Each of Vietnam’s 54 ethnic groups celebrates Tet with typical activities over as many days as a Tet season. The Muong community in Ba Vi district, on the outskirts of Hanoi welcomes the New Year with joyful sound of gong.
All villagers sing and dance in praise of the local perennial banyan tree and share their aspiration for peace and prosperity. Then they fetch water from an old well to fill water tanks at home.
They believe that the holy water source will bring them good luck and success in the new year.
Tet begins on the 27th day of the 12th month. Everyone is busier than normal. They refurbish the kitchen and use the new area to prepare food for Tet. Dinh Van Luan, in Ba Vi, said that on the 27th, the man in the house arranges worship items on the ancestral altar.
“The altar must be solemnly decorated with a peach blossom branch, two sugarcanes, a tray of 5 fruits, and confectionaries. We believe that genies and the Jade Emperor protect human beings and uphold our ancestor’s worship rituals.”
Before Tet the San Diu in Dong Hung commune, Bac Giang province, distill rice wine to invite guests during spring festival.

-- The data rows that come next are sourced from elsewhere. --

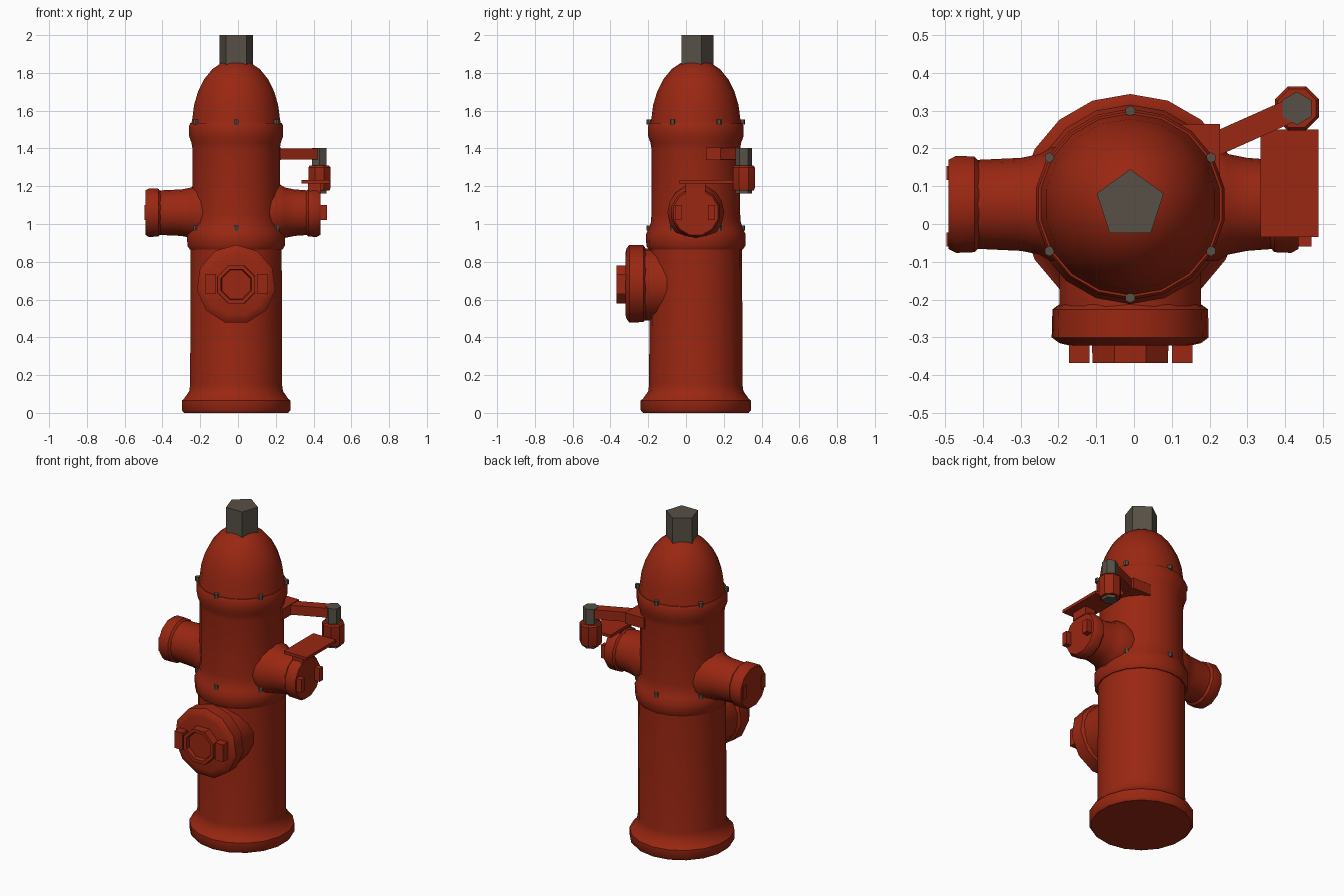
import bpy, bmesh, math
from mathutils import Matrix, Vector

cube = bpy.data.objects.get("Cube")
if cube:
    bpy.data.objects.remove(cube, do_unlink=True)


def material(name, rgb):
    m = bpy.data.materials.new(name)
    m.use_nodes = True
    m.diffuse_color = (*rgb, 1)
    bsdf = m.node_tree.nodes["Principled BSDF"]
    bsdf.inputs["Base Color"].default_value = (*rgb, 1)
    bsdf.inputs["Roughness"].default_value = 0.7
    return m


RED = material("hydrant red", (0.32, 0.02, 0.006))
GREY = material("iron grey", (0.095, 0.08, 0.061))
CX, CY = -0.01, 0.052          # axis of the barrel
DIRS = {"up": (0, 0, 1), "front": (0, -1, 0), "left": (1, 0, 0), "right": (-1, 0, 0)}


def finish(name, bm, mat, smooth=None):
    bmesh.ops.recalc_face_normals(bm, faces=bm.faces)
    me = bpy.data.meshes.new(name)
    bm.to_mesh(me)
    bm.free()
    me.materials.append(mat)
    ob = bpy.data.objects.new(name, me)
    bpy.context.collection.objects.link(ob)
    if smooth:
        bpy.ops.object.select_all(action='DESELECT')
        ob.select_set(True)
        bpy.context.view_layer.objects.active = ob
        bpy.ops.object.shade_smooth_by_angle(angle=math.radians(smooth))
    return ob


def lathe(name, profile, sides, origin, direction="up", mat=RED, smooth=40, turn=0.0):
    """Closed solid of revolution; profile is (radius, distance along the axis)."""
    bm = bmesh.new()
    d = Vector(DIRS[direction])
    u = Vector((0, 1, 0)) if direction == "up" else Vector((0, 0, 1))
    v = d.cross(u)
    rings = []
    for r, h in profile:
        ring = []
        for i in range(sides):
            a = math.radians(turn) + math.tau * i / sides
            ring.append(bm.verts.new(Vector(origin) + d * h + (u * math.cos(a) + v * math.sin(a)) * r))
        rings.append(ring)
    for a, b in zip(rings, rings[1:]):
        for i in range(sides):
            j = (i + 1) % sides
            bm.faces.new((a[i], a[j], b[j], b[i]))
    bm.faces.new(rings[0])
    bm.faces.new(rings[-1])
    return finish(name, bm, mat, smooth)


def box(name, low, high, mat=RED):
    bm = bmesh.new()
    low, high = Vector(low), Vector(high)
    bmesh.ops.create_cube(bm, size=1, matrix=Matrix.Translation((low + high) / 2)
                          @ Matrix.Diagonal((*(high - low), 1)))
    return finish(name, bm, mat)


def prism(name, outline, z0, z1, mat=RED):
    bm = bmesh.new()
    face = bm.faces.new([bm.verts.new((x, y, z0)) for x, y in outline])
    top = bmesh.ops.extrude_face_region(bm, geom=[face])["geom"]
    bmesh.ops.translate(bm, vec=(0, 0, z1 - z0),
                        verts=[g for g in top if isinstance(g, bmesh.types.BMVert)])
    return finish(name, bm, mat)


# Barrel, collar and bonnet
axis = (CX, CY, 0)
lathe("lower_barrel", [(0.28, 0), (0.292, 0.015), (0.292, 0.065), (0.28, 0.075),
                       (0.252, 0.115), (0.247, 0.15), (0.245, 0.88)], 18, axis)
lathe("upper_barrel", [(0.25, 0.866), (0.262, 0.885), (0.264, 0.945), (0.25, 0.975),
                       (0.238, 1.01), (0.235, 1.05), (0.235, 1.4), (0.24, 1.43),
                       (0.253, 1.465), (0.253, 1.52), (0.246, 1.535)], 18, axis)
lathe("bonnet", [(0.243, 1.52), (0.235, 1.56), (0.226, 1.63), (0.205, 1.7),
                 (0.173, 1.765), (0.128, 1.82), (0.08, 1.852), (0.03, 1.868)], 18, axis)
lathe("operating_nut", [(0.093, 1.84), (0.093, 2.0)], 5, axis, mat=GREY, smooth=None)

# Flange bolts
for label, z, radius in (("upper", 1.541, 0.247), ("lower", 0.98, 0.247)):
    for i in range(6):
        a = math.radians(30 + 60 * i)
        lathe(f"{label}_flange_bolt_{i + 1}", [(0.014, z - 0.014), (0.014, z + 0.012)], 6,
              (CX + radius * math.cos(a), CY + radius * math.sin(a), 0), mat=GREY, smooth=None)

# Side outlets
for side, s in (("left", 1), ("right", -1)):
    reach = 0.36 if side == "left" else 0.41
    end = reach + (0.076 if side == "left" else 0.081)
    centre = (0, CY, 1.06)
    lathe(f"{side}_outlet", [(0.15, 0.15), (0.15, 0.22), (0.133, 0.25), (0.123, 0.3),
                             (0.117, reach + 0.02)], 16, centre, side)
    lathe(f"{side}_outlet_cap", [(0.118, reach), (0.131, reach + 0.012), (0.133, end - 0.02),
                                 (0.122, end)], 12, centre, side, smooth=35, turn=15)
    tip = 0.47 if side == "left" else 0.496
    for label, y in (("front", CY - 0.093), ("rear", CY + 0.083)):
        xs = sorted((s * (end - 0.02), s * tip))
        box(f"{side}_cap_{label}_lug", (xs[0], y - 0.018, 1.02), (xs[1], y + 0.018, 1.1))

# Front pumper outlet with its hub and lugs
pumper = (CX, 0, 0.68)
lathe("front_outlet", [(0.19, 0.0), (0.19, 0.24)], 18, pumper, "front")
lathe("front_outlet_cap", [(0.19, 0.213), (0.208, 0.226), (0.21, 0.3), (0.19, 0.315),
                           (0.165, 0.321)], 11, pumper, "front", smooth=35)
lathe("front_cap_hub", [(0.11, 0.3), (0.108, 0.368), (0.087, 0.368), (0.082, 0.345)],
      8, pumper, "front", smooth=None, turn=22.5)
for label, x in (("right", CX - 0.135), ("left", CX + 0.138)):
    box(f"front_cap_{label}_lug", (x - 0.027, -0.368, 0.63), (x + 0.027, -0.3, 0.735))

# Shelf plate over the left outlet
box("shelf_plate", (0.335, -0.035, 1.214), (0.488, 0.25, 1.232))
box("shelf_support", (0.37, -0.002, 1.165), (0.44, 0.104, 1.216))

# Bracket arm with its hanging cap
box("arm_mount", (0.1, 0.105, 1.338), (0.227, 0.265, 1.404))
start, stop = Vector((0.19, 0.2)), Vector((0.45, 0.316))
across = (stop - start).orthogonal().normalized() * 0.031
prism("arm_bar", [start + across, stop + across, stop - across, start - across], 1.342, 1.4)
hook = (0.431, 0.306, 0)
lathe("arm_pin", [(0.044, 1.162), (0.044, 1.403)], 6, hook, mat=GREY, smooth=None)
lathe("arm_cap", [(0.058, 1.178), (0.063, 1.19), (0.063, 1.3), (0.055, 1.31)], 8, hook,
      smooth=35, turn=22.5)
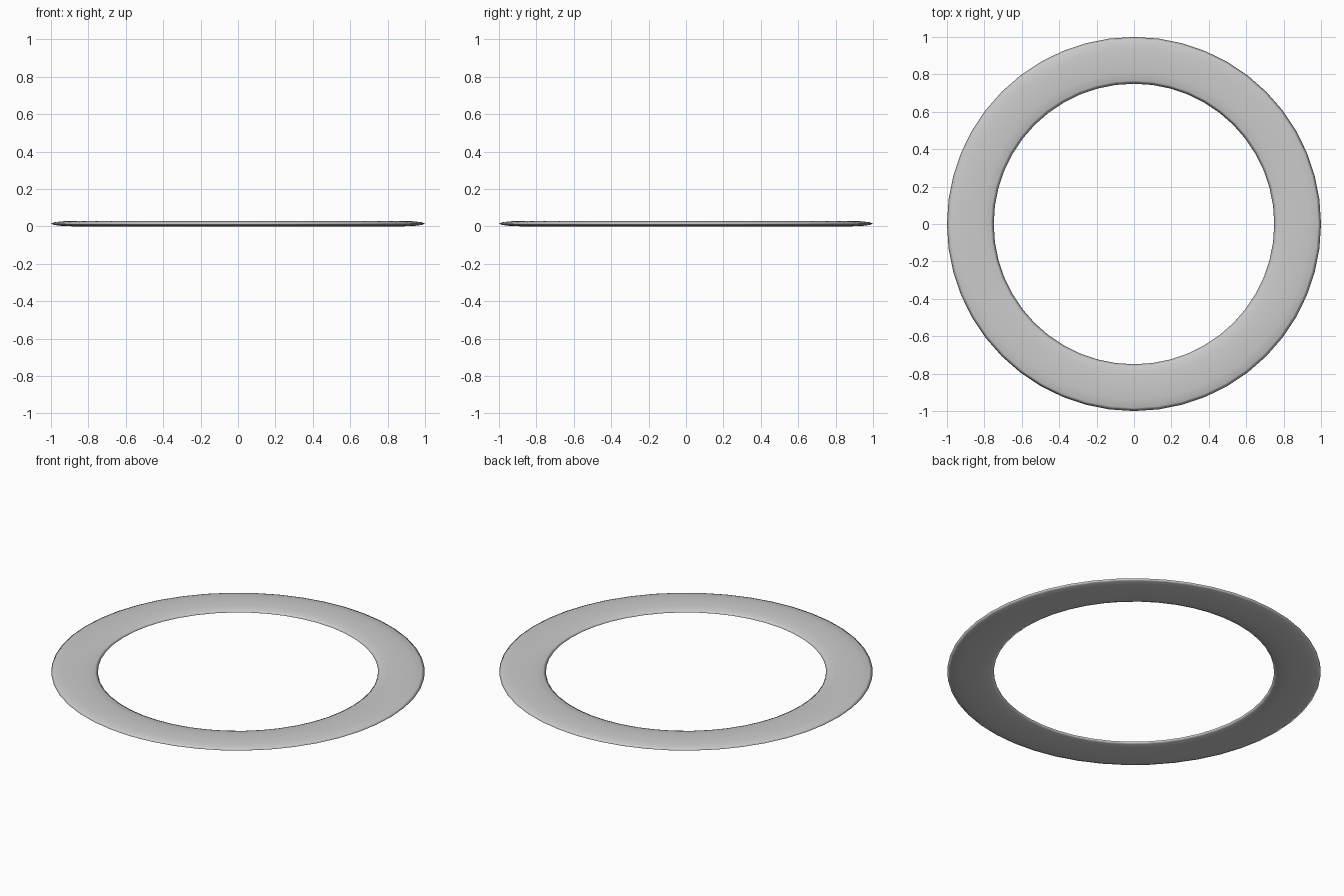
import bpy

if "Cube" in bpy.data.objects:
    bpy.data.objects.remove(bpy.data.objects["Cube"])

# Flat ring: a torus squashed to a thin lens-like section, resting on z = 0
HALF_HEIGHT = 0.0145
MINOR = 0.125

bpy.ops.mesh.primitive_torus_add(
    major_radius=0.875, minor_radius=MINOR,
    major_segments=48, minor_segments=12,
    location=(0, 0, HALF_HEIGHT))
ring = bpy.context.object
ring.name = "flat_ring"
ring.scale.z = HALF_HEIGHT / MINOR
bpy.ops.object.transform_apply(location=True, rotation=False, scale=True)
bpy.ops.object.shade_smooth()
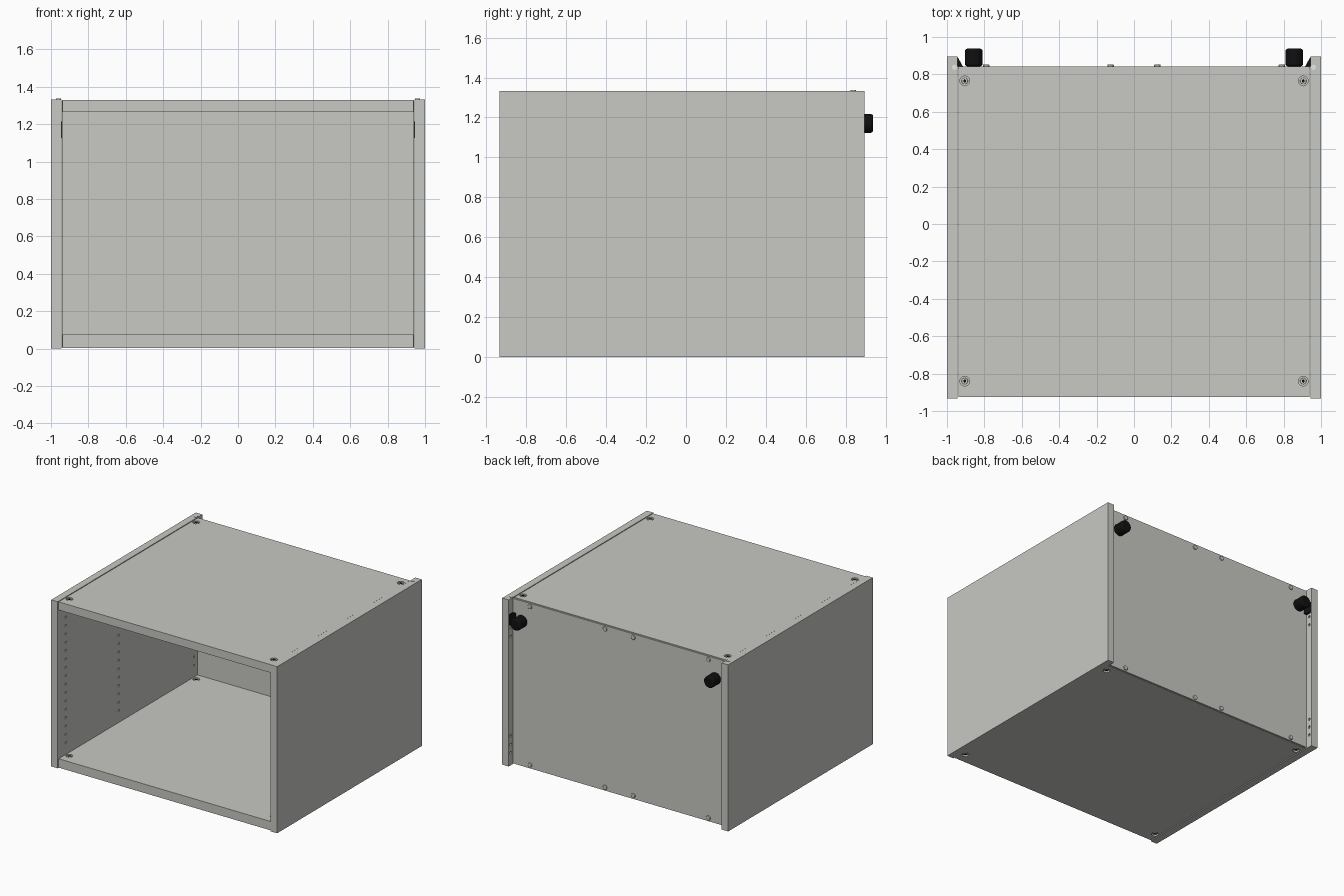
import bpy
from math import pi
from mathutils import Matrix

cube = bpy.data.objects.get("Cube")
if cube:
    bpy.data.objects.remove(cube, do_unlink=True)


def material(name, rgb, rough=0.6):
    m = bpy.data.materials.new(name)
    m.use_nodes = True
    m.diffuse_color = (*rgb, 1)
    bsdf = m.node_tree.nodes["Principled BSDF"]
    bsdf.inputs["Base Color"].default_value = (*rgb, 1)
    bsdf.inputs["Roughness"].default_value = rough
    return m


GREY = material("light grey board", (0.58, 0.58, 0.55))
BLACK = material("black plastic", (0.005, 0.005, 0.005))
WHITE = material("white plug", (0.8, 0.8, 0.8))


def mesh_object(name, verts, faces, mat):
    me = bpy.data.meshes.new(name)
    me.from_pydata(verts, [], faces)
    me.materials.append(mat)
    ob = bpy.data.objects.new(name, me)
    bpy.context.collection.objects.link(ob)
    return ob


def box(name, lo, hi, mat=GREY):
    bpy.ops.mesh.primitive_cube_add(size=1)
    ob = bpy.context.object
    ob.name = name
    size = [b - a for a, b in zip(lo, hi)]
    mid = [(a + b) / 2 for a, b in zip(lo, hi)]
    ob.data.transform(Matrix.Translation(mid) @ Matrix.Diagonal((*size, 1)))
    ob.data.materials.append(mat)
    return ob


def cylinder(name, centre, radius, depth, axis="Z", mat=GREY, sides=20, bevel=0):
    rot = {"X": (0, pi / 2, 0), "Y": (pi / 2, 0, 0), "Z": (0, 0, 0)}[axis]
    bpy.ops.mesh.primitive_cylinder_add(vertices=sides, radius=radius, depth=depth,
                                        location=centre, rotation=rot)
    ob = bpy.context.object
    ob.name = name
    ob.data.materials.append(mat)
    if bevel:
        mod = ob.modifiers.new("rounded rim", "BEVEL")
        mod.width, mod.segments, mod.limit_method = bevel, 3, "ANGLE"
    bpy.ops.object.shade_smooth_by_angle()
    return ob


def drill(target, cutters):
    # Join the cutters and subtract them from the board
    bpy.ops.object.select_all(action="DESELECT")
    for c in cutters:
        c.select_set(True)
    bpy.context.view_layer.objects.active = cutters[0]
    bpy.ops.object.join()
    cutter = bpy.context.object
    cutter.name = target.name + "_hole_cutter"
    cutter.hide_render = True
    cutter.display_type = "WIRE"
    mod = target.modifiers.new("holes", "BOOLEAN")
    mod.operation, mod.object, mod.solver = "DIFFERENCE", cutter, "EXACT"
    bpy.context.view_layer.objects.active = target
    bpy.ops.object.modifier_apply(modifier=mod.name)
    bpy.data.objects.remove(cutter, do_unlink=True)


HEIGHT, INNER, FRONT, BACK = 1.333, 0.943, -0.933, 0.895
PANEL_BACK = 0.83
CORNERS = [(x, y) for x in (-0.905, 0.905) for y in (-0.84, 0.765)]

# Side boards with rows of shelf-pin holes on the inner face
for side, s in (("left", 1), ("right", -1)):
    xs = sorted((s * INNER, s))
    board = box(side + "_side_board", (xs[0], FRONT, 0), (xs[1], BACK, HEIGHT))
    holes = []
    for y in (-0.83, -0.16, 0.79):
        for i in range(16):
            holes.append(cylinder("pin_hole", (s * INNER, y, 0.165 + 0.067 * i),
                                  0.009, 0.04, "X", sides=8))
    for z in (0.1, 0.167, 0.234, 1.03, 1.097):
        holes.append(cylinder("pin_hole", (s * INNER, 0.87, z), 0.011, 0.04, "X", sides=8))
    drill(board, holes)
    # Small plug on the top edge
    cylinder(side + "_edge_plug", (s * 0.96, 0.838, HEIGHT), 0.014, 0.008, mat=WHITE)

# Top and bottom boards with countersunk bolts at the corners
for name, z0, z1 in (("bottom_board", 0.004, 0.075), ("top_board", 1.265, 1.33)):
    board = box(name, (-0.939, -0.926, z0), (0.939, PANEL_BACK, z1))
    drill(board, [cylinder("bolt_hole", (x, y, z), 0.026, 0.024)
                  for x, y in CORNERS for z in (z0, z1)])
    for x, y in CORNERS:
        cylinder(name + "_bolt", (x, y, (z0 + z1) / 2), 0.017, z1 - z0 - 0.008, bevel=0.003)
        for z in (z0 + 0.003, z1 - 0.003):
            cylinder(name + "_bolt_socket", (x, y, z), 0.009, 0.004, mat=BLACK, sides=6)

# Back panel and its screws
box("back_panel", (-0.941, PANEL_BACK, 0.006), (0.941, 0.843, 1.326))
for x in (-0.79, -0.125, 0.125, 0.79):
    for z in (0.033, 1.3):
        cylinder("back_screw", (x, 0.846, z), 0.018, 0.012, "Y", bevel=0.004)

# Black hanger knobs, side wedges and inner cover caps
for side, s in (("left", 1), ("right", -1)):
    cylinder(side + "_hanger_knob", (s * 0.857, 0.89, 1.17), 0.047, 0.094, "Y",
             BLACK, 32, 0.012)
    cylinder(side + "_inner_cap", (s * 0.857, PANEL_BACK - 0.001, 1.17), 0.047, 0.006,
             "Y", sides=32)
    profile = [(0.944, 0.843), (0.915, 0.843), (0.944, 0.894)]
    verts = [(s * x, y, z) for z in (1.125, 1.215) for x, y in profile]
    faces = [(2, 1, 0), (3, 4, 5), (0, 1, 4, 3), (1, 2, 5, 4), (2, 0, 3, 5)]
    if s > 0:
        faces = [f[::-1] for f in faces]
    mesh_object(side + "_hanger_wedge", verts, faces, BLACK)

On the first day of the New Year, San Diu people take water from spring to cook sweet soup to worship their ancestors. They don’t eat meat on the first day of the year but only sweet rice and green bean soup.
Pham Tho Doan, an official of Dong Hung commune, said, “With the government’s support we have established Soong Co Club to help restore and promote our group’s culture. Tet is the biggest celebration of the year and our traditional customs have been revitalized.”
The Mong in Can Chu Phin, Lung Cu, and Khau Vai communes in Ha Giang province celebrate Tet in the 12th lunar month. Tet is the time for relaxation, family reunions, and festive activities and for young people to make friends and find a partner.
Tho Chi Ria, a Mong man in Can Chu Phin commune, said, “In preparation for Tet, we have to collect enough wood for fuel for a month. We also store grass for cows enough for a week while we go to the festival. After the Tet month, we resume our work.”
On the last day of the lunar year the Mong glue silver votive money on farm tools to thank them for helping people grow rice, maize, and corn. All farm tools are placed below the altar to enjoy Tet like people.
On the New Year’s Eve, all family members stay awake. Old people recite epics and stories of their ancestors to teach their children of family traditions.